The art of sustainability mythmaking

When Mike Bellamente, director of Climate Counts, posted his review of last month's GreenBiz Forum in New York City on Huffington Post, it didn’t bode well at first. “We've succeeded in building an entire industry of sustainability professionals, individually doing yeoman's work to further the cause, but collectively falling short in how we validate our work beyond our bubble.” To influence the wider world, Bellamente said, “We need to blow up our tidy little world of ‘green bizzers’ and explore more effective ways of becoming inclusive of the everyday Joe. Joe Marketer, Joe Consumer, Joe Investor, Joe the Plumber ... all the Joes and all their female, interracial, socially conservative, LGBT counterparts.”

I couldn’t agree more. Down here in Texas, when I tell people outside the industry that I run a sustainability communications firm, even reasonably smart professionals (read: 95 percent of businesspeople) give me a deer-in-the-headlights look. Nodding and pretending to understand, they say something like, “That sounds really interesting” before redirecting the conversation to subjects that actually do interest them.
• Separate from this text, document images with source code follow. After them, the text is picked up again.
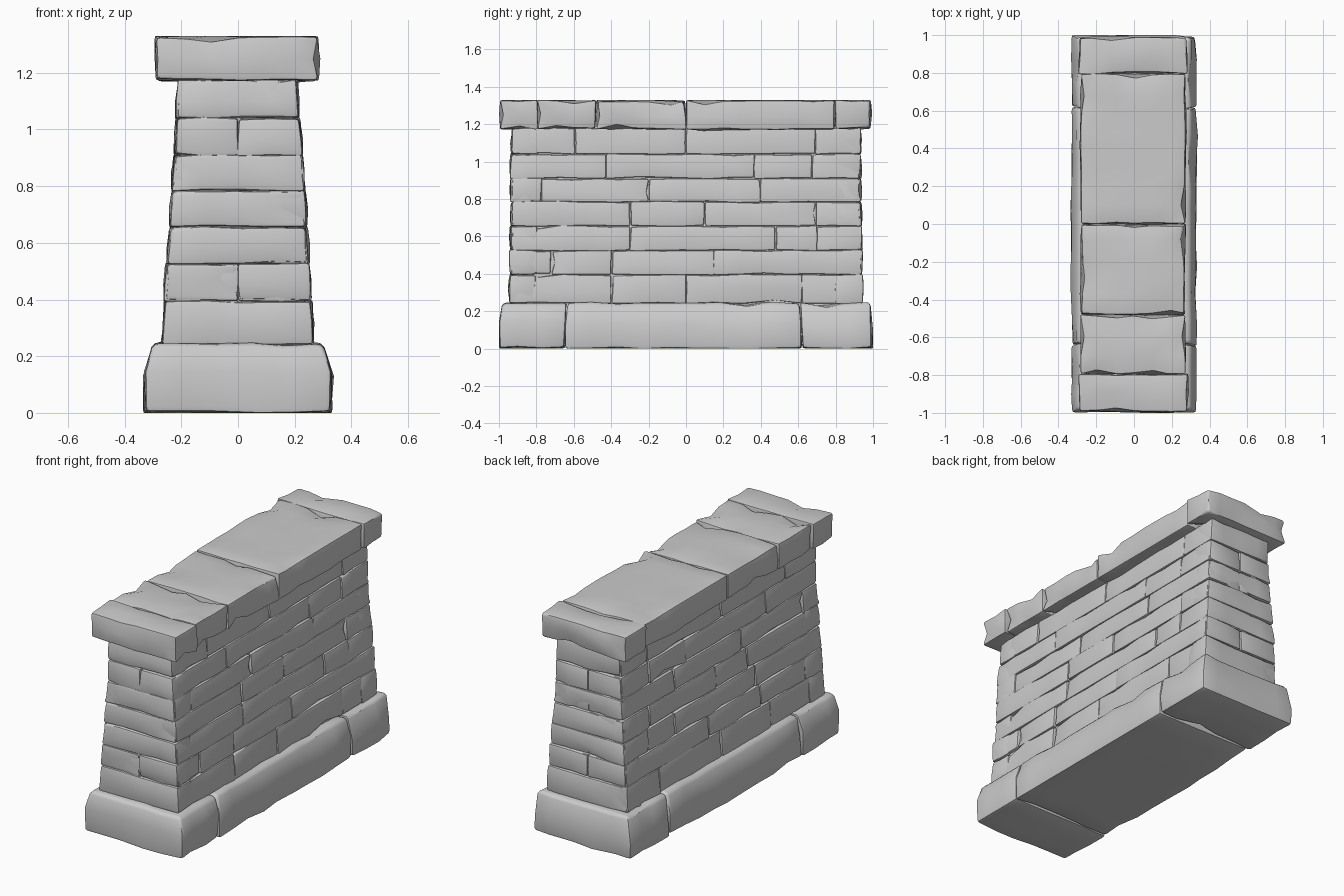
import bpy, bmesh, math, random
from mathutils import Vector, noise

random.seed(4)
if "Cube" in bpy.data.objects:
    bpy.data.objects.remove(bpy.data.objects["Cube"], do_unlink=True)

grey = bpy.data.materials.new("weathered_grey_stone")
grey.use_nodes = True
GREY = (0.6, 0.6, 0.6, 1)
grey.diffuse_color = GREY
grey.node_tree.nodes["Principled BSDF"].inputs["Base Color"].default_value = GREY


def stone(name, lo, hi, bevel=0.015, rough=0.01, chip=0.012, step=0.14, shape=None):
    """Worn block between two corners, with wavy faces, chipped edges and soft bevels."""
    lo, hi = Vector(lo), Vector(hi)
    mid, size = (lo + hi) / 2, hi - lo
    bm = bmesh.new()
    bmesh.ops.create_cube(bm, size=1)
    for v in bm.verts:
        v.co = mid + Vector(a * b for a, b in zip(v.co, size))
    # slice into a coarse grid so that the faces can undulate
    for axis in range(3):
        normal = Vector((0, 0, 0))
        normal[axis] = 1
        count = max(2, round(size[axis] / step))
        for i in range(1, count):
            co = lo + normal * size[axis] * (i + random.uniform(-0.2, 0.2)) / count
            bmesh.ops.bisect_plane(bm, geom=bm.verts[:] + bm.edges[:] + bm.faces[:],
                                   plane_co=co, plane_no=normal)
    bm.normal_update()
    outer = [e for e in bm.edges if e.calc_face_angle(0) > 0.8]
    rim = {v for e in outer for v in e.verts}
    offset = Vector(random.uniform(0, 50) for _ in range(3))
    for v in bm.verts:
        wave = noise.noise(v.co * 6 + offset) * rough
        if v in rim:
            wave -= chip * random.random() ** 3
        v.co += v.normal * wave
    bmesh.ops.bevel(bm, geom=outer, offset=bevel, segments=2, profile=0.6,
                    affect='EDGES', clamp_overlap=True)
    for v in bm.verts:
        if shape:
            v.co = shape(v.co)
        v.co.z = max(0, min(1.33, v.co.z))
        v.co.y = max(-1, min(1, v.co.y))
    mesh = bpy.data.meshes.new(name)
    bm.to_mesh(mesh)
    bm.free()
    mesh.materials.append(grey)
    mesh.shade_smooth()
    mesh.set_sharp_from_angle(angle=math.radians(50))
    obj = bpy.data.objects.new(name, mesh)
    bpy.context.collection.objects.link(obj)
    return obj


def spans(stops):
    return list(zip(stops, stops[1:]))


# Plinth stones, with the upper edge sloping inwards
def plinth_shape(p):
    slope = max(0, p.z - 0.195) / 0.05
    return Vector((p.x * (1 - 0.11 * slope), p.y * (1 - 0.02 * slope), p.z))


for i, (a, b) in enumerate(spans([-1, -0.645, 0.62, 1])):
    stone(f"plinth_stone_{i + 1}", (-0.33, a, 0), (0.33, b, 0.247),
          bevel=0.018, rough=0.014, shape=plinth_shape)

# Wall courses, leaning inwards as they rise
LEVELS = [0.24, 0.395, 0.525, 0.655, 0.785, 0.91, 1.04, 1.18]
JOINTS = [
    [-0.4, 0, 0.62],
    [-0.72, -0.4, 0.15],
    [-0.3, 0.48, 0.7],
    [-0.3, 0.1, 0.7],
    [-0.78, -0.2, 0.4],
    [-0.43, 0.37, 0.68],
    [-0.6, 0, 0.7],
]
SPLIT_ENDS = {1, 5}
HALF, LENGTH = 0.267, 0.945


def lean(p):
    t = (p.z - LEVELS[0]) / (LEVELS[-1] - LEVELS[0])
    return Vector((p.x * (1 - 0.225 * t), p.y * (1 - 0.012 * t), p.z))


for row, (z0, z1) in enumerate(spans(LEVELS)):
    name = f"course_{row + 1}"
    # corner stones across both ends
    for end, sign in (("front", -1), ("back", 1)):
        ya, yb = sorted((sign * 0.8, sign * LENGTH))
        for k, (a, b) in enumerate(spans([-HALF, 0, HALF] if row in SPLIT_ENDS
                                         else [-HALF, HALF])):
            stone(f"{name}_{end}_stone_{k + 1}", (a, ya, z0), (b, yb, z1),
                  rough=0.016, chip=0.01, step=0.12, shape=lean)
    # long stones on each side
    for side, sign in (("left", 1), ("right", -1)):
        inner = JOINTS[row] if sign > 0 else [y + random.uniform(-0.05, 0.05)
                                              for y in JOINTS[row]]
        for k, (a, b) in enumerate(spans([-LENGTH + 0.01] + inner + [LENGTH - 0.01])):
            xa, xb = sorted((0, sign * (HALF + random.uniform(-0.001, 0.005))))
            stone(f"{name}_{side}_stone_{k + 1}", (xa, a, z0), (xb, b, z1),
                  bevel=0.012, rough=0.014, chip=0.008, shape=lean)

# Solid filling behind the joints
stone("wall_core", (-0.245, -0.92, 0.1), (0.245, 0.92, 1.25), rough=0, chip=0, shape=lean)

# Coping slabs: wider blocks at both ends
COPING = [-0.995, -0.795, -0.48, 0, 0.795, 0.99]
for i, (a, b) in enumerate(spans(COPING)):
    at_end = i in (0, len(COPING) - 2)
    grow = 0.01 if at_end else 0
    stone(f"coping_slab_{i + 1}", (-0.283 - grow, a, 1.172), (0.274 + grow, b, 1.33),
          bevel=0.014, rough=0.012, chip=0.022, step=0.1)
Here’s the rub. It’s hard to talk about our most pressing environmental issues without using the term “sustainability.” Many think that we need a new word, but I disagree. Rather, we need to do a better job of using the word we have — imbuing sustainability with shared meaning and context. We also need to exercise judgment concerning when and how to use it.

As professionals, one way we can better reach Joe is to define more concretely our role within sustainability. Case in point: In 2005 when I launched EarthPeople, it was a sustainability consulting firm, a broad descriptor meant to function as a catchall until I could solidify the ideal positioning. Today, EarthPeople is a sustainability communications firm, emphasizing our core competencies in stakeholder engagement, cause marketing, media strategy, CSR and public relations. Sustainability is our area of subject-matter expertise, but our function in the movement relates to communication, a familiar term easily understood by people outside the field and appreciated by sustainability insiders as well. Clarifying this has helped us attract quality clients that can genuinely benefit from our services, most recently a department of the World Bank.

Next page: Regular Joe doesn’t like jargon